In the answer, give only the lines from the one containing "cutters = [step, bore, slot]" to the end of the listing below, each reproduced word for word.
***** SUPPLIED MATERIAL
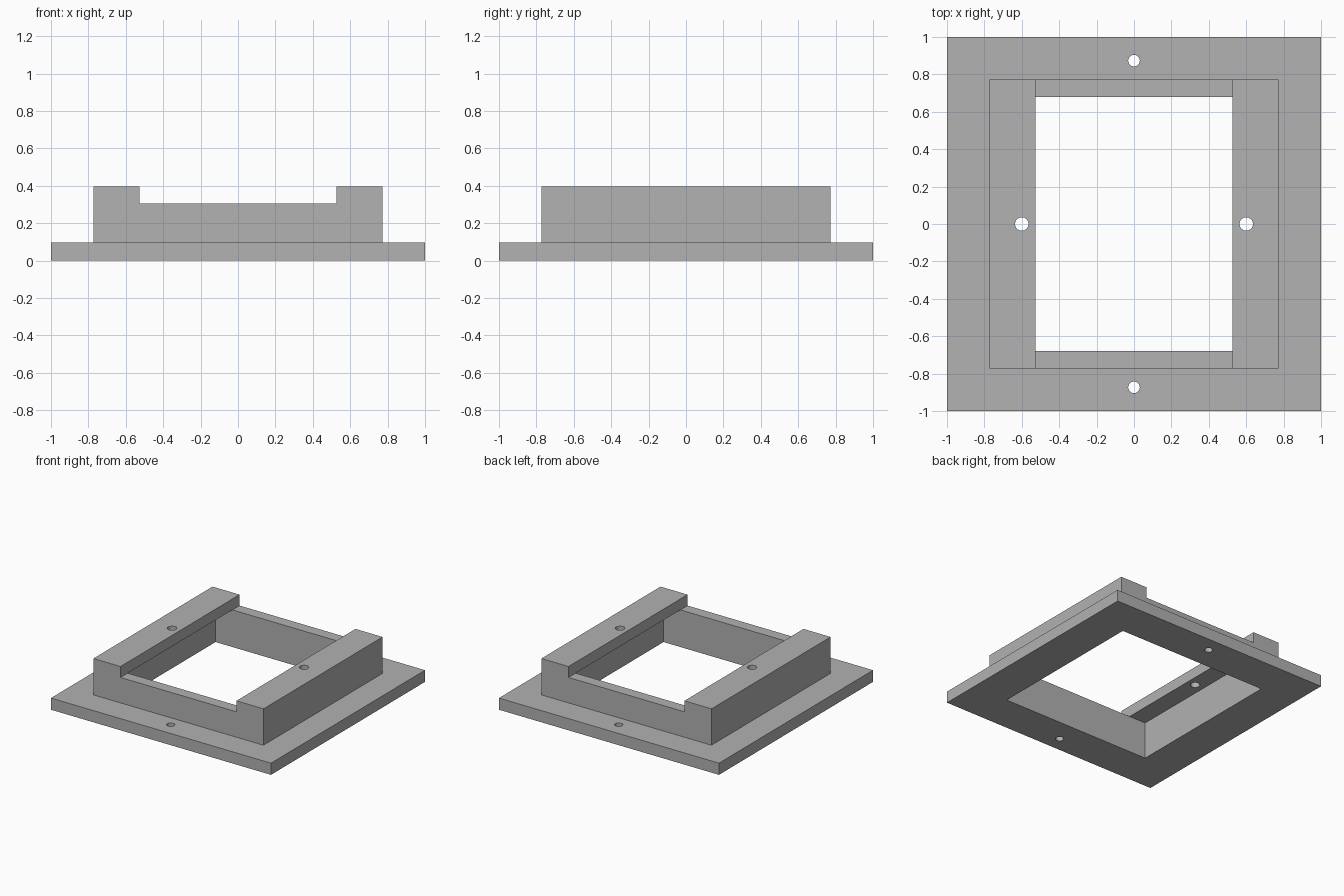
import bpy, bmesh

cube = bpy.data.objects.get("Cube")
if cube:
    bpy.data.objects.remove(cube, do_unlink=True)

OPENING = 0.68      # half width of the square opening
WALL = 0.773        # half width of the raised wall
BASE_TOP, WALL_TOP, RAIL_TOP = 0.096, 0.305, 0.395
RAIL_INNER = 0.527

grey = bpy.data.materials.new("Plain grey")
grey.use_nodes = True
colour = (0.445, 0.445, 0.445, 1)
grey.diffuse_color = colour
grey.node_tree.nodes["Principled BSDF"].inputs["Base Color"].default_value = colour


def finish(name, bm):
    bmesh.ops.recalc_face_normals(bm, faces=bm.faces)
    mesh = bpy.data.meshes.new(name)
    bm.to_mesh(mesh)
    bm.free()
    mesh.materials.append(grey)
    obj = bpy.data.objects.new(name, mesh)
    bpy.context.collection.objects.link(obj)
    return obj


def square_frame(name, outer, inner, bottom, top):
    """Square ring extruded upwards."""
    bm = bmesh.new()
    corners = [(-1, -1), (1, -1), (1, 1), (-1, 1)]
    out = [bm.verts.new((x * outer, y * outer, bottom)) for x, y in corners]
    inn = [bm.verts.new((x * inner, y * inner, bottom)) for x, y in corners]
    faces = []
    for i in range(4):
        j = (i + 1) % 4
        faces.append(bm.faces.new((out[i], out[j], inn[j], inn[i])))
    raised = bmesh.ops.extrude_face_region(bm, geom=faces, use_keep_orig=True)
    verts = [g for g in raised["geom"] if isinstance(g, bmesh.types.BMVert)]
    bmesh.ops.translate(bm, verts=verts, vec=(0, 0, top - bottom))
    return finish(name, bm)


def box(name, x0, x1, y0, y1, z0, z1):
    bm = bmesh.new()
    bmesh.ops.create_cube(bm, size=1)
    bmesh.ops.scale(bm, verts=bm.verts, vec=(x1 - x0, y1 - y0, z1 - z0))
    bmesh.ops.translate(bm, verts=bm.verts,
                        vec=((x0 + x1) / 2, (y0 + y1) / 2, (z0 + z1) / 2))
    return finish(name, bm)


def drill(obj, name, x, y, radius):
    """Vertical screw hole through a part."""
    bm = bmesh.new()
    bmesh.ops.create_cone(bm, cap_ends=True, segments=32,
                          radius1=radius, radius2=radius, depth=2)
    cutter = finish(name, bm)
    cutter.location = (x, y, 0)
    cutter.hide_render = True
    cutter.hide_set(True)
    cutter.display_type = 'WIRE'
    mod = obj.modifiers.new(name, 'BOOLEAN')
    mod.operation = 'DIFFERENCE'
    mod.solver = 'EXACT'
    mod.object = cutter
    # Bake the hole and discard its cutter
    bpy.context.view_layer.update()
    graph = bpy.context.evaluated_depsgraph_get()
    mesh = bpy.data.meshes.new_from_object(obj.evaluated_get(graph))
    obj.modifiers.clear()
    obj.data = mesh
    bpy.data.objects.remove(cutter, do_unlink=True)


# Base flange with front and back screw holes
flange = square_frame("base_flange", 1, OPENING, 0, BASE_TOP)
for label, side in (("front", -1), ("back", 1)):
    drill(flange, label + "_hole", 0, side * 0.873, 0.031)

# Raised wall around the opening
square_frame("raised_wall", WALL, OPENING, BASE_TOP, WALL_TOP)

# Overhanging rails, each with a screw hole
for label, side in (("left", 1), ("right", -1)):
    x0, x1 = sorted((side * RAIL_INNER, side * WALL))
    rail = box(label + "_rail", x0, x1, -WALL, WALL, WALL_TOP, RAIL_TOP)
    drill(rail, label + "_hole", side * 0.6, 0, 0.036)
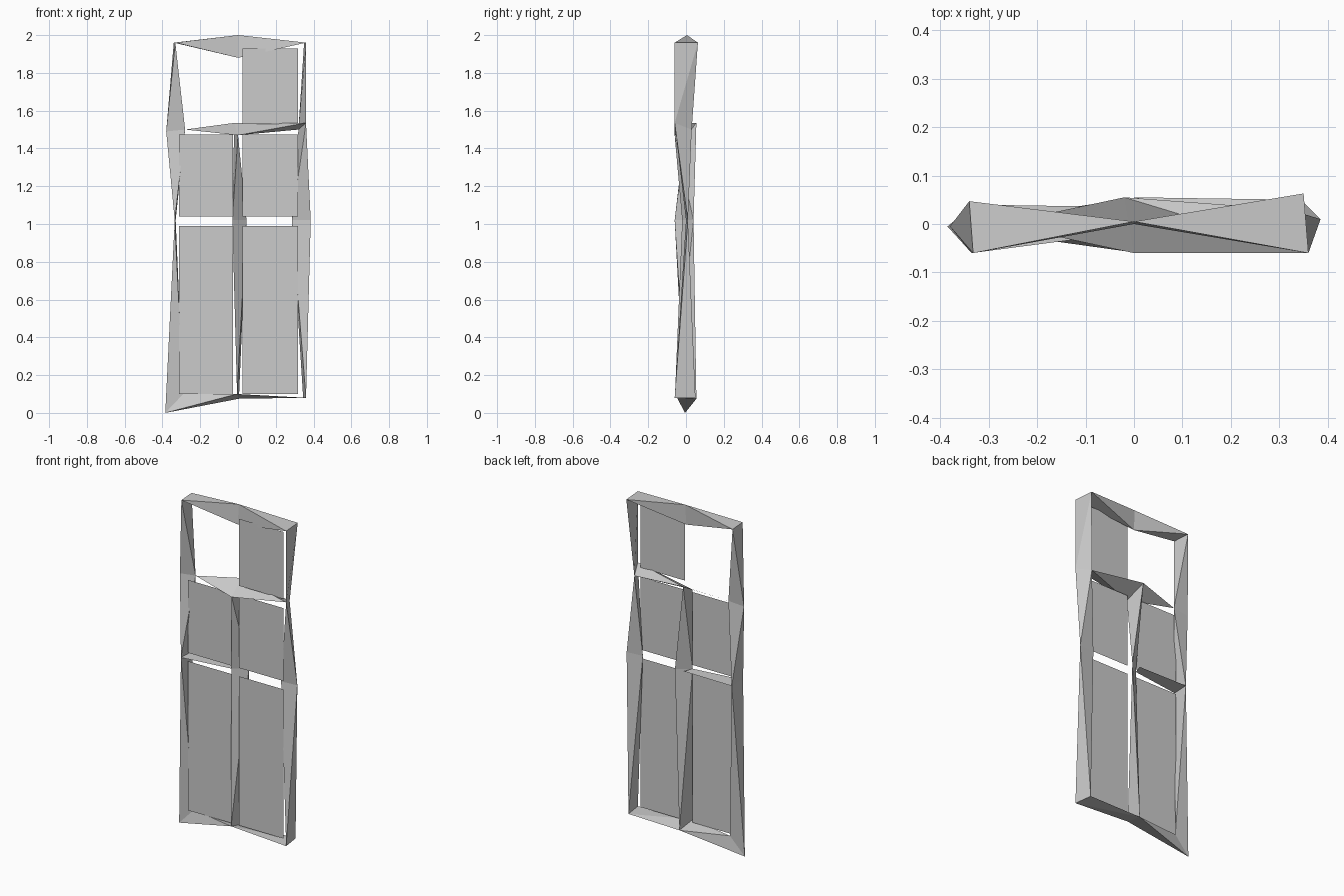
import bpy, bmesh

if "Cube" in bpy.data.objects:
    bpy.data.objects.remove(bpy.data.objects["Cube"])

def hull_piece(name, *sections):
    """One faceted beam: each consecutive pair of end sections is skinned as a convex wedge."""
    bm = bmesh.new()
    for a, b in zip(sections, sections[1:]):
        vs = [bm.verts.new(p) for p in a + b]
        bmesh.ops.convex_hull(bm, input=vs)
    bmesh.ops.recalc_face_normals(bm, faces=bm.faces)
    me = bpy.data.meshes.new(name)
    bm.to_mesh(me)
    bm.free()
    bpy.context.collection.objects.link(bpy.data.objects.new(name, me))

def sheet(name, pts):
    me = bpy.data.meshes.new(name)
    me.from_pydata(pts, [], [(0, 1, 2, 3)])
    bpy.context.collection.objects.link(bpy.data.objects.new(name, me))

def panel(name, x0, x1, z0, z1, y=-.024):
    sheet(name, [(x0, y, z0), (x1, y, z0), (x1, y, z1), (x0, y, z1)])

# Joint sections (each an edge shared by the beams that meet there)
top_l = [(-.34, .047, 1.96), (-.332, -.06, 1.96)]
top_c = [(0, .005, 2.0), (0, 0, 1.88)]
top_r = [(.35, .063, 1.96), (.36, -.06, 1.96)]
up_l = [(-.38, -.005, 1.49), (-.28, 0, 1.5)]
up_c = [(0, -.06, 1.47), (-.02, .055, 1.535)]
up_r = [(.36, -.06, 1.535), (.32, .03, 1.5)]
mid_l = [(-.335, -.06, 1.02), (-.33, .04, 1.02)]
mid_c = [(-.03, -.02, 1.02), (.045, .04, 1.02)]
mid_r = [(.385, .01, 1.02), (.285, 0, 1.02)]
bot_l = [(-.385, -.005, 0), (-.29, 0, .1)]
bot_c = [(-.005, -.058, .1), (.005, .055, .075)]
bot_r = [(.36, -.06, .08), (.345, .05, .08)]

# Uprights
hull_piece("left_stile", top_l, up_l, mid_l, bot_l)
hull_piece("right_stile", top_r, up_r, mid_r, bot_r)
hull_piece("centre_stile", up_c, mid_c, bot_c)

# Rails
hull_piece("top_rail", top_l, top_c, top_r)
hull_piece("upper_rail", up_l[1:], up_c, up_r)
hull_piece("bottom_rail", bot_l, bot_c, bot_r)
sheet("middle_rail", [mid_l[0], mid_c[0], (-.01, .035, 1.02), mid_l[1]])

# Thin panels, upper left one missing
for side, x0, x1 in (("left", -.313, -.027), ("right", .025, .317)):
    panel(side + "_lower_panel", x0, x1, .1, .99)
    panel(side + "_middle_panel", x0, x1, 1.04, 1.475)
panel("right_upper_panel", .025, .317, 1.53, 1.93)
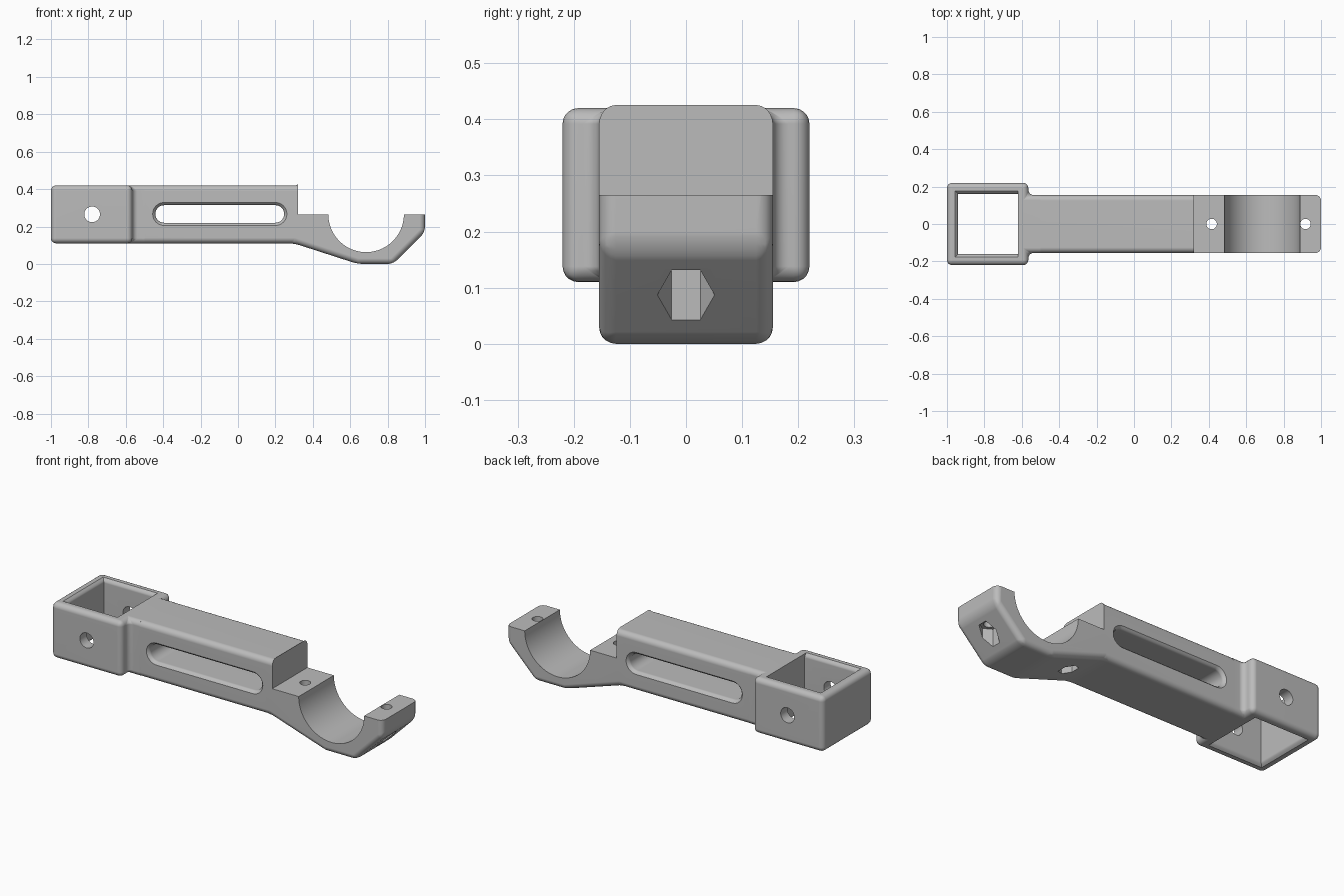
import bpy, bmesh, math
from mathutils import Vector

if "Cube" in bpy.data.objects:
    bpy.data.objects.remove(bpy.data.objects["Cube"])

grey = bpy.data.materials.new("plain grey")
grey.use_nodes = True
color = (0.5, 0.5, 0.5, 1)
grey.diffuse_color = color
grey.node_tree.nodes["Principled BSDF"].inputs["Base Color"].default_value = color


def loft(name, rings, round_edge=None, radius=0.03):
    """Solid skinned through rings of points, with chosen edges rounded."""
    bm = bmesh.new()
    loops = [[bm.verts.new(p) for p in ring] for ring in rings]
    n = len(loops[0])
    for a, b in zip(loops, loops[1:]):
        for i in range(n):
            j = (i + 1) % n
            bm.faces.new((a[i], a[j], b[j], b[i]))
    bm.faces.new(loops[0][::-1])
    bm.faces.new(loops[-1])
    bmesh.ops.recalc_face_normals(bm, faces=bm.faces)
    if round_edge:
        edges = [e for e in bm.edges if round_edge(*(v.co for v in e.verts))]
        bmesh.ops.bevel(bm, geom=edges, offset=radius, segments=5, profile=0.5,
                        affect='EDGES', clamp_overlap=False)
        bmesh.ops.recalc_face_normals(bm, faces=bm.faces)
    mesh = bpy.data.meshes.new(name)
    bm.to_mesh(mesh)
    bm.free()
    mesh.materials.append(grey)
    obj = bpy.data.objects.new(name, mesh)
    bpy.context.collection.objects.link(obj)
    return obj


def rod(name, axis, center, r, low, high, sides=32):
    """Cylinder or prism along y or z, for cutting holes."""
    def ring(t):
        for k in range(sides):
            a = math.tau * (k + 0.5) / sides
            u, v = center[0] + r * math.cos(a), center[1] + r * math.sin(a)
            yield (u, t, v) if axis == 'Y' else (u, v, t)
    return loft(name, [list(ring(low)), list(ring(high))])


def flared(half, lip):
    """Positions and widenings for a cutter with rounded mouths."""
    side = [(half + 0.005, lip), (half - 0.3 * lip, 0.4 * lip),
            (half - 0.6 * lip, 0.15 * lip), (half - lip, 0)]
    return [(-p, f) for p, f in side] + [(p, f) for p, f in side[::-1]]


def finish(obj, cutters):
    """Cut the part, then smooth its rounded surfaces."""
    bpy.ops.object.select_all(action='DESELECT')
    bpy.context.view_layer.objects.active = obj
    obj.select_set(True)
    for c in cutters:
        mod = obj.modifiers.new(c.name, 'BOOLEAN')
        mod.operation, mod.solver, mod.object = 'DIFFERENCE', 'EXACT', c
        bpy.ops.object.modifier_apply(modifier=mod.name)
        bpy.data.objects.remove(c)
    bpy.ops.object.shade_smooth_by_angle(angle=math.radians(32))
    normals = obj.modifiers.new("even_shading", 'WEIGHTED_NORMAL')
    normals.keep_sharp = True


BOTTOM, TOP, HALF, JOINT = 0.11, 0.42, 0.155, -0.5
MID = (BOTTOM + TOP) / 2

# Square socket with a short neck that meets the arm
near = [(JOINT, -HALF), (-0.565, -HALF), (-0.565, -0.22), (-1, -0.22)]
plan = near + [(x, -y) for x, y in near[::-1]]
socket = loft("socket", [[(x, y, z) for x, y in plan] for z in (BOTTOM, TOP)],
              lambda a, b: min(a.x, b.x) < JOINT - 0.01, 0.028)
opening = loft("opening_cutter", [
    [(-0.62, -0.16 - f, MID + t), (-0.62, 0.16 + f, MID + t),
     (-0.94 - f, 0.16 + f, MID + t), (-0.94 - f, -0.16 - f, MID + t)]
    for t, f in flared(MID - BOTTOM, 0.022)])
pin_hole = rod("pin_hole_cutter", 'Y', (-0.78, 0.265), 0.042, -0.4, 0.4)
finish(socket, [opening, pin_hole])

# Arm with the half-round clamp at its end
side = [(JOINT, BOTTOM), (0.3, BOTTOM), (0.64, 0), (0.83, 0), (1, 0.17),
        (1, 0.8), (0.31, TOP), (JOINT, TOP)]


def arm_edge(a, b):
    across = abs(a.y - b.y) > 0.01
    return max(a.x, b.x) > JOINT + 0.01 and not (across and a.z > 0.3)


arm = loft("clamp_arm", [[(x, y, z) for x, z in side] for y in (-HALF, HALF)],
           arm_edge)


# Long rounded slot
def pill(y, r):
    pts = []
    for k in range(26):
        turn = k if k < 13 else k - 1
        a = math.pi * (turn / 12 - 0.5)
        x = 0.2 if k < 13 else -0.395
        pts.append(Vector((x + r * math.cos(a), y, 0.267 + r * math.sin(a))))
    return pts


slot = loft("slot_cutter", [pill(y, 0.047 + f) for y, f in flared(HALF, 0.02)])

# Step, clamp bore, screw holes and hexagonal nut pockets
step = loft("step_cutter", [[(0.32, y, 0.265), (1.2, y, 0.265), (1.2, y, 1),
                             (0.32, y, 1)] for y in (-0.3, 0.3)])
bore = rod("bore_cutter", 'Y', (0.685, 0.265), 0.202, -0.3, 0.3, 64)
cutters = [step, bore, slot]
for x in (0.415, 0.917):
    cutters.append(rod("screw_hole_cutter", 'Z', (x, 0), 0.028, -0.1, 0.3, 24))
    cutters.append(rod("nut_pocket_cutter", 'Z', (x, 0), 0.051, -0.1, 0.14, 6))
finish(arm, cutters)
**********
RESULT OF THE TASK
cutters = [step, bore, slot]
for x in (0.415, 0.917):
    cutters.append(rod("screw_hole_cutter", 'Z', (x, 0), 0.028, -0.1, 0.3, 24))
    cutters.append(rod("nut_pocket_cutter", 'Z', (x, 0), 0.051, -0.1, 0.14, 6))
finish(arm, cutters)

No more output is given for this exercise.